25 May 2017
Fire Industry Association managing director Ian Moore explains how the FIA is taking the lead to ensure contractors are competent to install and maintain fire detection systems.
AS YOU will have read in the news pages of FSM we are delighted to be launching four new qualifications aimed at fire detection and alarms. The first of these courses will run in January next year but we are already open for bookings. It’s been an immense amount of work to bring these qualifications to market. We’ve involved the wider industry to have input on the content and the new qualifications are designed to reflect the four main job roles of the sector – designer, installer, maintainer, and commissioner.
Our intention is to raise the bar in these areas as we see it as fundamentally key that alarms and detection systems are installed, deigned, maintained and commissioned by competent people. Recently, myself and Sir Ken Knight met with shadow minister for home affairs Carolyn Harris and she was shocked when I told her that at present literally anyone is legally allowed to install or maintain a fire detection system. This resonated with her when I stressed this could mean that a person with no qualifications could install a system in the House of Commons.
On the back of this meeting she’s asked me to write up a briefing document for her on the matter so she can raise it as an issue at Prime Minister’s Question Time.
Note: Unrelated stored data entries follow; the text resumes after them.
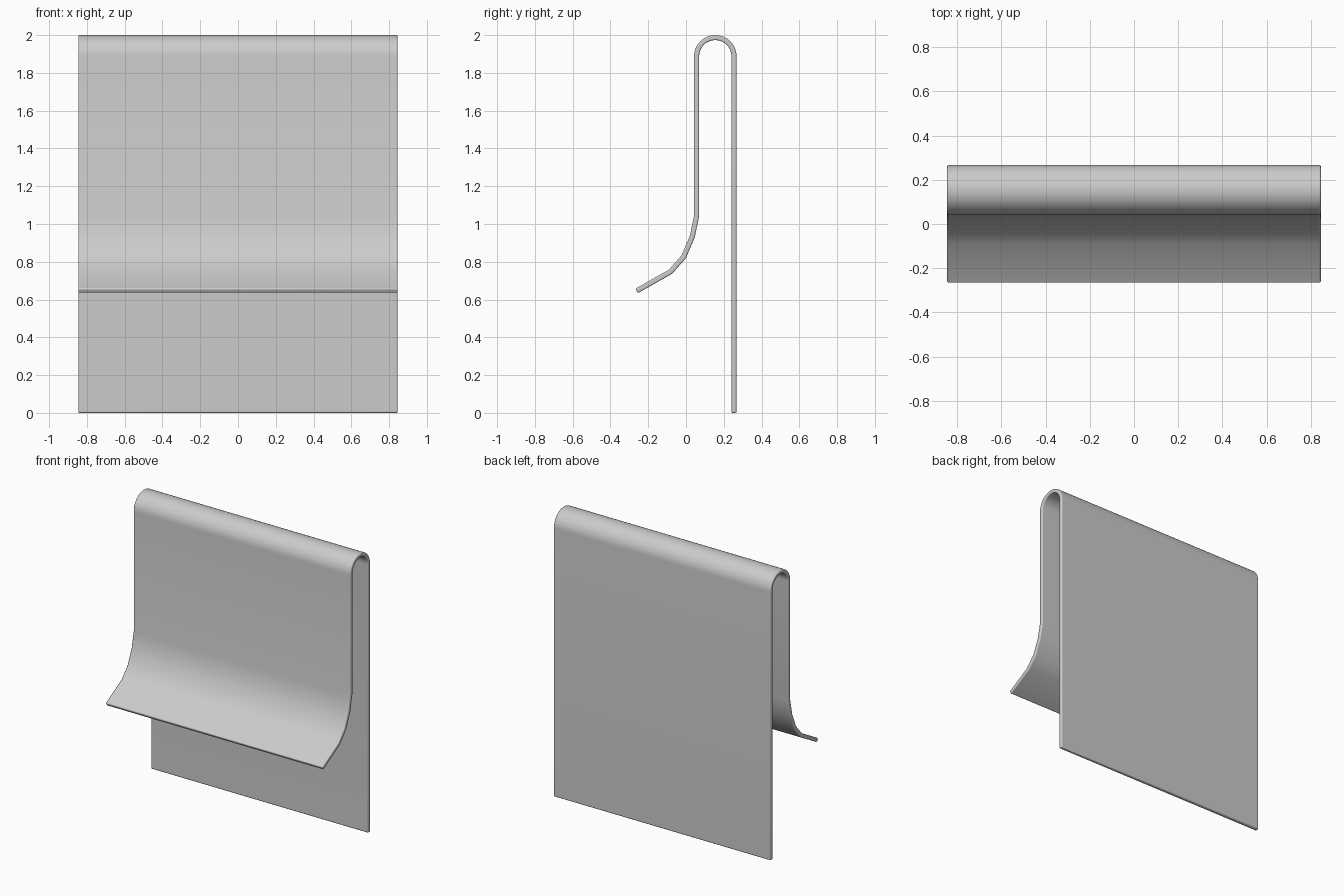
import bpy, bmesh, math
from mathutils import Vector

cube = bpy.data.objects.get("Cube")
if cube:
    bpy.data.objects.remove(cube, do_unlink=True)

WIDTH, THICK = 1.69, 0.027
BACK_Y, RADIUS, BEND_Z = 0.254, 0.099, 1.888
ARC_STEPS = 20


def material(name, colour):
    mat = bpy.data.materials.new(name)
    mat.use_nodes = True
    mat.diffuse_color = colour
    mat.node_tree.nodes["Principled BSDF"].inputs["Base Color"].default_value = colour
    return mat


def offset(path, distance):
    """Shift a (y, z) path sideways, with mitred corners."""
    result = []
    for i, p in enumerate(path):
        dirs = []
        if i > 0:
            dirs.append((p - path[i - 1]).normalized())
        if i < len(path) - 1:
            dirs.append((path[i + 1] - p).normalized())
        normals = [Vector((-d.y, d.x)) for d in dirs]
        mitre = sum(normals, Vector((0, 0))).normalized()
        result.append(p + mitre * distance / mitre.dot(normals[0]))
    return result


# Centre line: back leg, round top fold, front leg, flared lip
path = [Vector((BACK_Y, 0))]
for i in range(ARC_STEPS + 1):
    a = math.pi * i / ARC_STEPS
    path.append(Vector((BACK_Y - RADIUS + RADIUS * math.cos(a),
                        BEND_Z + RADIUS * math.sin(a))))
path += [Vector(p) for p in ((0.056, 1.042), (0.033, 0.932), (-0.012, 0.827),
                             (-0.081, 0.748), (-0.261, 0.646))]

outline = offset(path, THICK / 2) + offset(path, -THICK / 2)[::-1]

# Bent sheet: the outline swept along x
bm = bmesh.new()
ends = [[bm.verts.new((x, p.x, p.y)) for p in outline]
        for x in (-WIDTH / 2, WIDTH / 2)]
n = len(outline)
for i in range(n):
    j = (i + 1) % n
    bm.faces.new((ends[0][i], ends[0][j], ends[1][j], ends[1][i]))
for ring in ends:  # rims as strips of quads
    for i in range(n // 2 - 1):
        bm.faces.new((ring[i], ring[i + 1], ring[n - 2 - i], ring[n - 1 - i]))
bmesh.ops.recalc_face_normals(bm, faces=bm.faces)

mesh = bpy.data.meshes.new("bent_sheet")
bm.to_mesh(mesh)
bm.free()
sheet = bpy.data.objects.new("bent_sheet", mesh)
bpy.context.collection.objects.link(sheet)
mesh.materials.append(material("plain grey", (0.6, 0.6, 0.6, 1)))

# Softly rounded rim
bevel = sheet.modifiers.new("rounded_rim", "BEVEL")
bevel.width = 0.007
bevel.segments = 3
bevel.limit_method = "ANGLE"
bevel.angle_limit = math.radians(60)

bpy.context.view_layer.objects.active = sheet
sheet.select_set(True)
bpy.ops.object.shade_smooth_by_angle(angle=math.radians(40))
She wants to challenge the government on why there is no equivalent of the Gas Safe Register in relation to fire detections systems.
The government are against regulating the sector, whether that is right or wrong I have no views on that, and they have challenged the industry to sort it out ourselves. That’s all very well and good but it all comes down to commercial. In other words, I’d love to see it be mandatory that buildings place sprinklers, smoke detectors, aspirating systems and extinguishers by every door so you can catch fire at the earliest point possible and extinguish it before it creates major damage and puts life at risk. However, commercially this is not viable for businesses and this is why you’ll always see a trade-off between sprinklers and smoke detection and this all comes down to money. If you then turn to the industry and tell us to sort it out ourselves, then who’s going to be the gatekeeper for that? Who’s going to be the entity to tell people that they’ve installed the wrong solution for the problem?
The first level of self-regulation we are trying to put in place is our new qualifications, which will show that the people who are installing, commissioning, designing or maintaining these systems are qualified to a certain level. That level has been written by industry experts based on question banks that have been two years in the making. But as I said this is just the first step and if I can wave the flag in government about this issue we can try to keep raising the bar in standards for the sector. You can find out more information on these qualifications by visiting www.fia.uk.com
We are also delighted to being supporting The Worshipful Company of Firefighters, which is a charitable trust that promotes the development and advancement of the science, art and the practice of firefighting, fire prevention and life safety. We will be supporting the group by helping with the organisation of its annual Fire Industry Charity Ball. This year the event will not only be a gala ball but will also include a golf day. We’ve decided to make the event have a different feel this year by moving it out of London and holding it at the Oxfordshire Golf Club and Spa in Thame, which is a truly fabulous venue.
I’m personally taking the lead on this project to ensure we get as much exposure as possible as it’s about raising money for charity and bringing people together from every side of the fire sector, be it firefighters or the industry itself. It will be an industry day and a great chance to network but spaces are limited.
If you’re interested in attending we have just 72 places for golf and 200 tickets for the charity ball. The day takes place on 29 September and the price for a round of gold is £95 and tickets to the gala ball are also £95. I hope many of you will join us and support this fantastic charity by purchasing tickets to the event. You can buy tickets by calling 01608 812534 or for more information, visit www.firefighterscompany.org/
Ian Moore is managing director of the Fire Industry Association